Transurethral incision of the prostate (TUIP) may be done to treat benign prostatic hyperplasia (BPH). The surgeon uses an instrument inserted into the urethra that generates an electric current or laser beam to make incisions in the prostate where the prostate meets the bladder. Cutting muscle in this area relaxes the opening to the bladder, decreasing resistance to the flow of urine out of the bladder. No tissue is removed. It is done under either general or spinal anesthetic.
What To Expect After Surgery
TUIP is a much less invasive procedure than transurethral resection of the prostate (TURP). You are typically able to go home after surgery. You may not be able to urinate and may need to have a catheter to drain your bladder. For most men, this lasts for a week or less.
Why It Is Done
TUIP may be a good option for men who have only slightly enlarged prostates and who are bothered a lot by their symptoms.
TUIP may be chosen instead of TURP by men who:
- Are at higher risk for complications from surgery and anesthetic, including men with serious health problems. TUIP involves less blood loss and can be done more quickly than TURP.
- Want to avoid the risk for retrograde ejaculation, a condition in which semen flows backward into the bladder. This side effect is more common with TURP than with TUIP.
How Well It Works
Symptoms improve after TUIP in about 8 out of 10 men.1 Men notice about a 73% improvement in their American Urological Association (AUA) symptom index scores.1 For example, if you have a symptom score of 25 (severe), it could be reduced to about 7 (mild).
Short-term improvement in BPH symptoms is about the same for TUIP as for TURP. Studies comparing the two types of surgery suggest that the outcomes are similar. Men who have had TUIP generally are less likely to develop retrograde ejaculation than men who have TURP. But men who have TUIP are more likely to need a second surgery.2
The possible risks of transurethral incision of the prostate (TUIP) include the following:
- Retrograde ejaculation, in which semen flows backward into the bladder, occurs in about 6 to 55 men out of 100.1 Retrograde ejaculation is not harmful.
- Erection problems in men who did not have one of these problems before the surgery are reported in about 4 to 25 men out of 100.1
- Incontinence occurs in fewer than 1 out of 100 men.1
- The need for a blood transfusion during surgery is rare.
- For about 10 men out of 100, a second operation is needed after 15 years.1
What To Think About
Surgery usually is not required to treat BPH, but it may be a reasonable choice for some men. Choosing surgery depends largely on your preferences and comfort with the idea of having surgery. Things to think about include your expectations, the severity of your symptoms, and the possibility of complications.
Men who have severe symptoms often have great improvement in quality of life following surgery.

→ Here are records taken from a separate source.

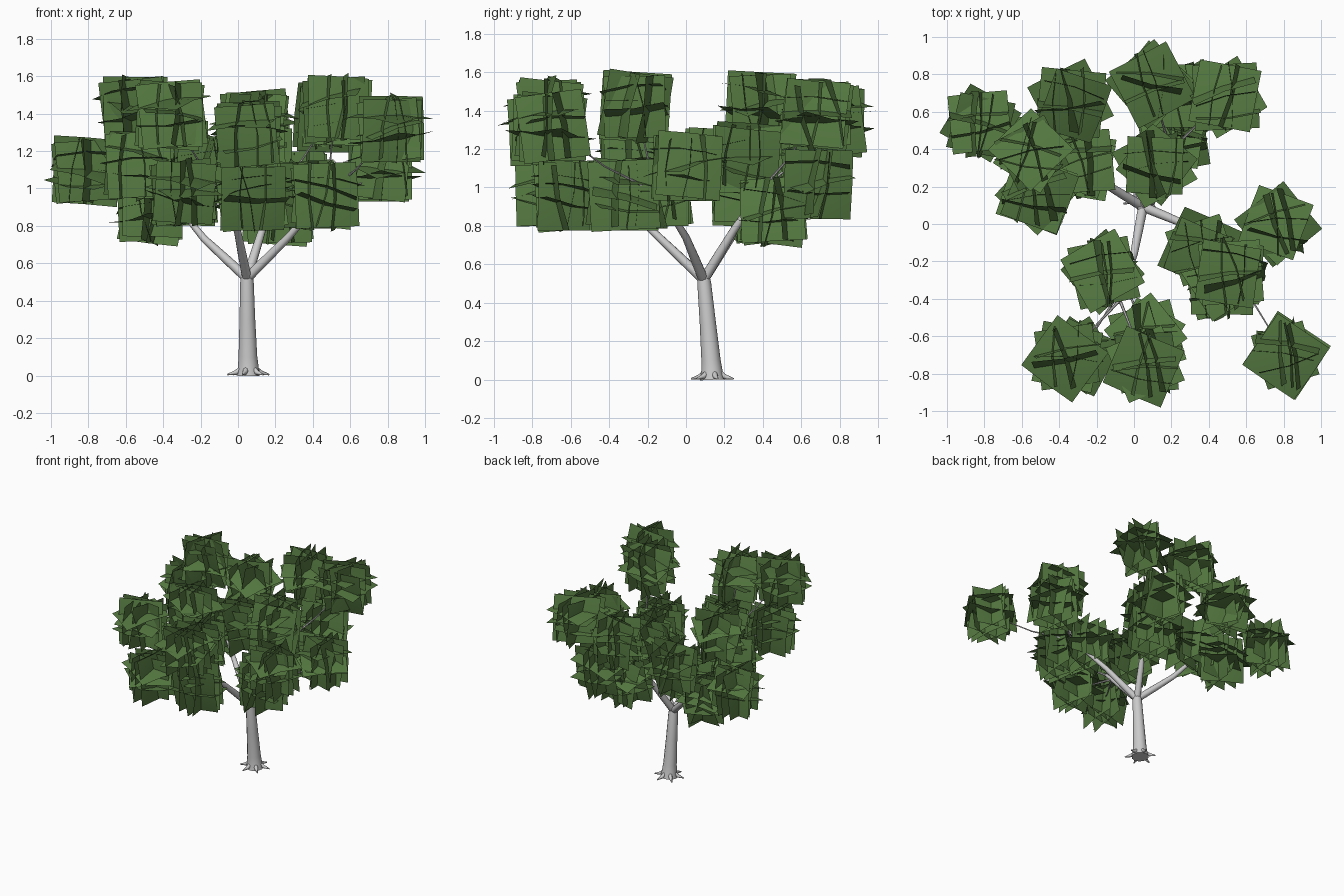
import bpy, bmesh, math, random
from mathutils import Vector

if "Cube" in bpy.data.objects:
    bpy.data.objects.remove(bpy.data.objects["Cube"])
random.seed(11)


def material(name, rgb):
    m = bpy.data.materials.new(name)
    m.diffuse_color = (*rgb, 1)
    m.use_nodes = True
    m.node_tree.nodes["Principled BSDF"].inputs["Base Color"].default_value = m.diffuse_color
    return m


bark = material("grey bark", (0.6, 0.6, 0.6))
leaf = material("leaf green", (0.09, 0.19, 0.052))


def branch(name, pts, radii, sides=3):
    """Tapered smooth tube along points, converted to a mesh."""
    cu = bpy.data.curves.new(name, 'CURVE')
    cu.dimensions = '3D'
    cu.bevel_depth = 1.0
    cu.bevel_resolution = sides
    cu.use_fill_caps = True
    sp = cu.splines.new('POLY')
    sp.points.add(len(pts) - 1)
    for p, co, r in zip(sp.points, pts, radii):
        p.co = (*co, 1)
        p.radius = r
    sp.use_smooth = True
    ob = bpy.data.objects.new(name, cu)
    bpy.context.collection.objects.link(ob)
    cu.materials.append(bark)
    bpy.ops.object.select_all(action='DESELECT')
    ob.select_set(True)
    bpy.context.view_layer.objects.active = ob
    bpy.ops.object.convert(target='MESH')
    bpy.ops.object.shade_smooth_by_angle(angle=math.radians(50))
    return ob


# Trunk with a flared foot
branch("trunk",
       [(0.055, 0.137, 0), (0.055, 0.135, 0.04), (0.053, 0.13, 0.1),
        (0.05, 0.113, 0.3), (0.048, 0.095, 0.5), (0.048, 0.09, 0.56)],
       [0.064, 0.056, 0.05, 0.042, 0.036, 0.028], 4)

# Surface roots
for i in range(6):
    a = math.tau * i / 6 + 0.25
    d = Vector((math.cos(a), math.sin(a), 0))
    c = Vector((0.055, 0.137, 0))
    branch("root", [c + d * 0.03 + Vector((0, 0, 0.04)),
                    c + d * 0.07 + Vector((0, 0, 0.015)),
                    c + d * 0.115 + Vector((0, 0, 0.005))],
           [0.018, 0.013, 0.004], 2)

# Limbs: (elbow, end) and the leaf clumps each one carries
fork = Vector((0.048, 0.092, 0.52))
limbs = {
    "left_limb": ((-0.18, 0.23, 0.73), (-0.36, 0.33, 0.95),
                  [(-0.82, 0.53, 1.09), (-0.55, 0.38, 1.42), (-0.34, 0.65, 1.2),
                   (-0.52, 0.16, 1.12), (-0.47, 0.42, 0.89), (-0.29, 0.32, 0.98)]),
    "right_limb": ((0.27, 0.0, 0.74), (0.48, -0.15, 0.98),
                   [(0.77, 0.0, 1.1), (0.36, -0.14, 0.97), (0.52, -0.26, 1.42),
                    (0.81, -0.7, 1.31), (0.46, -0.32, 0.96)]),
    "front_limb": ((0.0, -0.16, 0.76), (-0.08, -0.42, 1.0),
                   [(-0.16, -0.26, 1.1), (-0.36, -0.71, 1.39), (0.06, -0.75, 1.29),
                    (0.07, -0.6, 0.96), (-0.29, -0.7, 0.98)]),
    "back_limb": ((0.13, 0.25, 0.78), (0.2, 0.4, 1.0),
                  [(0.09, 0.75, 1.34), (0.49, 0.68, 1.38), (0.12, 0.32, 1.15),
                   (0.21, 0.46, 0.87), (0.3, 0.68, 1.02)]),
}


def clump(name, centre):
    """Leaf mass: bowed square cards crossing through the middle in three directions."""
    bm = bmesh.new()

    def card(out, up, offset, size):
        out = out.normalized()
        side = up.cross(out).normalized()
        up = out.cross(side)
        n, grid = 3, []
        for j in range(n):
            for i in range(n):
                u, v = i - 1, j - 1
                bow = 0.03 * (0.5 - (u * u + v * v) / 2)
                grid.append(bm.verts.new(Vector(centre) + out * (offset + bow)
                                         + side * u * size + up * v * size))
        for j in range(n - 1):
            for i in range(n - 1):
                f = bm.faces.new([grid[j*n+i], grid[j*n+i+1],
                                  grid[(j+1)*n+i+1], grid[(j+1)*n+i]])
                f.smooth = True

    # Upright cards facing roughly along x and y
    for k in range(4):
        for offset in (0.0, 0.055):
            a = math.pi / 2 * k + random.uniform(-0.35, 0.35)
            out = Vector((math.cos(a), math.sin(a), random.uniform(-0.25, 0.25)))
            up = Vector((random.uniform(-.12, .12), random.uniform(-.12, .12), 1))
            if offset or k < 2:
                card(out, up, offset + random.uniform(-0.02, 0.03),
                     random.uniform(0.16, 0.182))
    # Flat cards, turned at random
    for z, offset in ((1, 0.08), (1, 0.02), (-1, 0.05)):
        a = random.uniform(0, math.tau)
        out = Vector((random.uniform(-.3, .3), random.uniform(-.3, .3), z))
        card(out, Vector((math.cos(a), math.sin(a), 0)), offset,
             random.uniform(0.15, 0.175))
    me = bpy.data.meshes.new(name)
    bm.to_mesh(me)
    bm.free()
    me.materials.append(leaf)
    bpy.context.collection.objects.link(bpy.data.objects.new(name, me))


for name, (elbow, end, clumps) in limbs.items():
    elbow, end = Vector(elbow), Vector(end)
    branch(name, [fork, fork.lerp(elbow, 0.5), elbow, end],
           [0.026, 0.024, 0.02, 0.011])
    for c in clumps:
        c = Vector(c)
        # Twig from the limb to the clump
        start = elbow.lerp(end, 0.6 if c.z < 1.05 else 0.95)
        mid = start.lerp(c, 0.5) + Vector((0, 0, -0.03))
        branch("twig", [start, mid, c], [0.009, 0.005, 0.002], 1)
        clump("leaf_clump", c)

Men whose symptoms are mild may find that surgery does not greatly improve quality of life. So men with only mild symptoms may want to think carefully before having surgery to treat BPH.

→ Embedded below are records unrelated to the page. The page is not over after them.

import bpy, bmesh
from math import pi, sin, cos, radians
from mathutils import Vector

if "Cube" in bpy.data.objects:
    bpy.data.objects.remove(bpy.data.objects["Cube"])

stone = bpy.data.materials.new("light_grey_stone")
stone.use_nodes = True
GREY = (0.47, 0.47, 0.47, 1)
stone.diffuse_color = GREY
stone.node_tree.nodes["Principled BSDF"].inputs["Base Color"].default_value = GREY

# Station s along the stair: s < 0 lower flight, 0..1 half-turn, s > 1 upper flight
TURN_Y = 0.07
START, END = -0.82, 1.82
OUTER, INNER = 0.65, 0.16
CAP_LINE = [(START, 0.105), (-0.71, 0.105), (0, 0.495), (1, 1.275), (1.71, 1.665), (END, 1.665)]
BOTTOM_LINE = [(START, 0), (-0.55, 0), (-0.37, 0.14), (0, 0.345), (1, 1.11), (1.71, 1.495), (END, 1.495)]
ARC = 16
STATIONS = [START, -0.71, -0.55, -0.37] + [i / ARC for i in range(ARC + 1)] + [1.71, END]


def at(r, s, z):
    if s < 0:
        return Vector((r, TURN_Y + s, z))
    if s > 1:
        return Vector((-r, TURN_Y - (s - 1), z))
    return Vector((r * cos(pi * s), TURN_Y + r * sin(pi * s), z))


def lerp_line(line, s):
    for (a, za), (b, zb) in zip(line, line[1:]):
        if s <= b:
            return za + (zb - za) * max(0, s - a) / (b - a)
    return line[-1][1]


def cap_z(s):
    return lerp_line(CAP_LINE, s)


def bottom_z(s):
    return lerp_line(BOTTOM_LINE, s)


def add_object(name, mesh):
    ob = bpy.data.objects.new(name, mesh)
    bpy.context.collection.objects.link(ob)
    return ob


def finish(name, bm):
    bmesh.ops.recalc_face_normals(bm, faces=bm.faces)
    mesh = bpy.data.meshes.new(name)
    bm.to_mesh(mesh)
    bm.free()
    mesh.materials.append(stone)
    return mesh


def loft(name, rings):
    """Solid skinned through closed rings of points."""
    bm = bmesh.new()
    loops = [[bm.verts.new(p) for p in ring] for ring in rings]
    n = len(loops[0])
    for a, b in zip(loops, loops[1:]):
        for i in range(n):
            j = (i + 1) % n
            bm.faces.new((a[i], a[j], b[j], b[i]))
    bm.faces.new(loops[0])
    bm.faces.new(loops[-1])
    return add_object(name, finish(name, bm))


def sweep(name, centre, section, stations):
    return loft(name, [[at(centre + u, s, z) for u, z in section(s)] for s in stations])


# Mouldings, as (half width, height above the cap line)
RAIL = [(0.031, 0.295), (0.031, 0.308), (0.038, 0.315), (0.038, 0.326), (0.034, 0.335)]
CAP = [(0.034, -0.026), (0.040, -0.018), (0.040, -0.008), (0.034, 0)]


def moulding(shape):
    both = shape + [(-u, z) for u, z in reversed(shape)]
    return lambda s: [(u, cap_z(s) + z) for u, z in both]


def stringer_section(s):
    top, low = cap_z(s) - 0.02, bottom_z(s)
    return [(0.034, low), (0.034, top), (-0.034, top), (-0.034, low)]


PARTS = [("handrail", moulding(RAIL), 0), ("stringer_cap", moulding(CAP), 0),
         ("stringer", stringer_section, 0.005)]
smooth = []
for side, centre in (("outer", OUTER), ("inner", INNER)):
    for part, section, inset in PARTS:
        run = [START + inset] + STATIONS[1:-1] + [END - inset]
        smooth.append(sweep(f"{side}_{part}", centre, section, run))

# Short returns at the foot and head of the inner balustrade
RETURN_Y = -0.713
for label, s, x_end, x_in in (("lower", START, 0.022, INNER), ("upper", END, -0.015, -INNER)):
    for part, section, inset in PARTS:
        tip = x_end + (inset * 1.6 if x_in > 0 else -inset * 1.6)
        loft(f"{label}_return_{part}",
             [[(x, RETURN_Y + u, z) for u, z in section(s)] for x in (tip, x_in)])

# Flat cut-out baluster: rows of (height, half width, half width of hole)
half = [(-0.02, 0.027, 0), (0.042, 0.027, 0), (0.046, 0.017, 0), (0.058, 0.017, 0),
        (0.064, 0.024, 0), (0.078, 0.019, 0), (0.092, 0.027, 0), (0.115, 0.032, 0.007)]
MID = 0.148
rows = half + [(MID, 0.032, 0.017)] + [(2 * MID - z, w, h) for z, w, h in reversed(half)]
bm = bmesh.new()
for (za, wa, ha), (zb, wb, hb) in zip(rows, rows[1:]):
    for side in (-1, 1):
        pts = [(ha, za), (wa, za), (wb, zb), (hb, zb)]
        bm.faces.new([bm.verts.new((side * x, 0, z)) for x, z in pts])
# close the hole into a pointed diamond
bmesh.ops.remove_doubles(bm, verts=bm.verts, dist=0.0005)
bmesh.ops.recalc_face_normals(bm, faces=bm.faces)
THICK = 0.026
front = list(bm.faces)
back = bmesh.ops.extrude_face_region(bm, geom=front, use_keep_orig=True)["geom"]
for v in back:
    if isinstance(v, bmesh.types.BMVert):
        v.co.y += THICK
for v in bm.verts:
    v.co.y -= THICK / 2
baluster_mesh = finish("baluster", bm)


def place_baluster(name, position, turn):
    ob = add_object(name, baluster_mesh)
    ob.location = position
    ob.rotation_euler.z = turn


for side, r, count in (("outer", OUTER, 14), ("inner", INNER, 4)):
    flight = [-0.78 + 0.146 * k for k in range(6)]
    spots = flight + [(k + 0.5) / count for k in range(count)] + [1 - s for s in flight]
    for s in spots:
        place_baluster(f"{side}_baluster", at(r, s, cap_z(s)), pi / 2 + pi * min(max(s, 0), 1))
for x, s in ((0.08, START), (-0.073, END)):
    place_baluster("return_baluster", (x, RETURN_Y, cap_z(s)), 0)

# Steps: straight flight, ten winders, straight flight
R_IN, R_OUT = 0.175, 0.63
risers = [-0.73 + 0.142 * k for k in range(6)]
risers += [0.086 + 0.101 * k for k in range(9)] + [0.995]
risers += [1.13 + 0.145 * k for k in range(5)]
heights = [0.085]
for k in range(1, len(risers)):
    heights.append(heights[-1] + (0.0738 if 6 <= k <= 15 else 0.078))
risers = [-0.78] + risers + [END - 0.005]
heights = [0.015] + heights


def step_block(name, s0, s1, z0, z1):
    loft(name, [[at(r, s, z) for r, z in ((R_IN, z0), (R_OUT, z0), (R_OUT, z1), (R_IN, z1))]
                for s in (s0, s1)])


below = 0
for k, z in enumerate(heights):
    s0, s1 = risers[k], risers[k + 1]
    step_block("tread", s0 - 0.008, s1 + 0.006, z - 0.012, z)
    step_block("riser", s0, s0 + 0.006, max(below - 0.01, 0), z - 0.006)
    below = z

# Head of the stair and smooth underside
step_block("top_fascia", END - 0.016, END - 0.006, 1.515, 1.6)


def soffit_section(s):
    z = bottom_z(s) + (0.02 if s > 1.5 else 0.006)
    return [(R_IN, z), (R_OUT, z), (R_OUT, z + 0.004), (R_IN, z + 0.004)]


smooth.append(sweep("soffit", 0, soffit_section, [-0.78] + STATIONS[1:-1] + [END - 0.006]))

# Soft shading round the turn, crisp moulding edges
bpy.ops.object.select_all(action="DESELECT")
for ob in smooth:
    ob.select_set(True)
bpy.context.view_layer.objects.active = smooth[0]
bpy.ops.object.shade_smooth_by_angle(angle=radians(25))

Fitzpatrick JM (2012). Minimally invasive and endoscopic management of benign prostatic hyperplasia. In AJ Wein et al., eds., Campbell-Walsh Urology, 10th ed., vol. 3, pp. 2655-2694. Philadelphia: Saunders.
AUA Practice Guidelines Committee (2010). AUA guideline on management of benign prostatic hyperplasia. Chapter 1: Guideline on the management of benign prostatic hyperplasia (BPH). Available online: http://www.auanet.org/content/guidelines-and-quality-care/clinical-guidelines.cfm?sub=bph.
Primary Medical ReviewerE. Gregory Thompson, MD - Internal Medicine
Specialist Medical ReviewerJ. Curtis Nickel, MD, FRCSC - Urology
Current as ofMay 22, 2015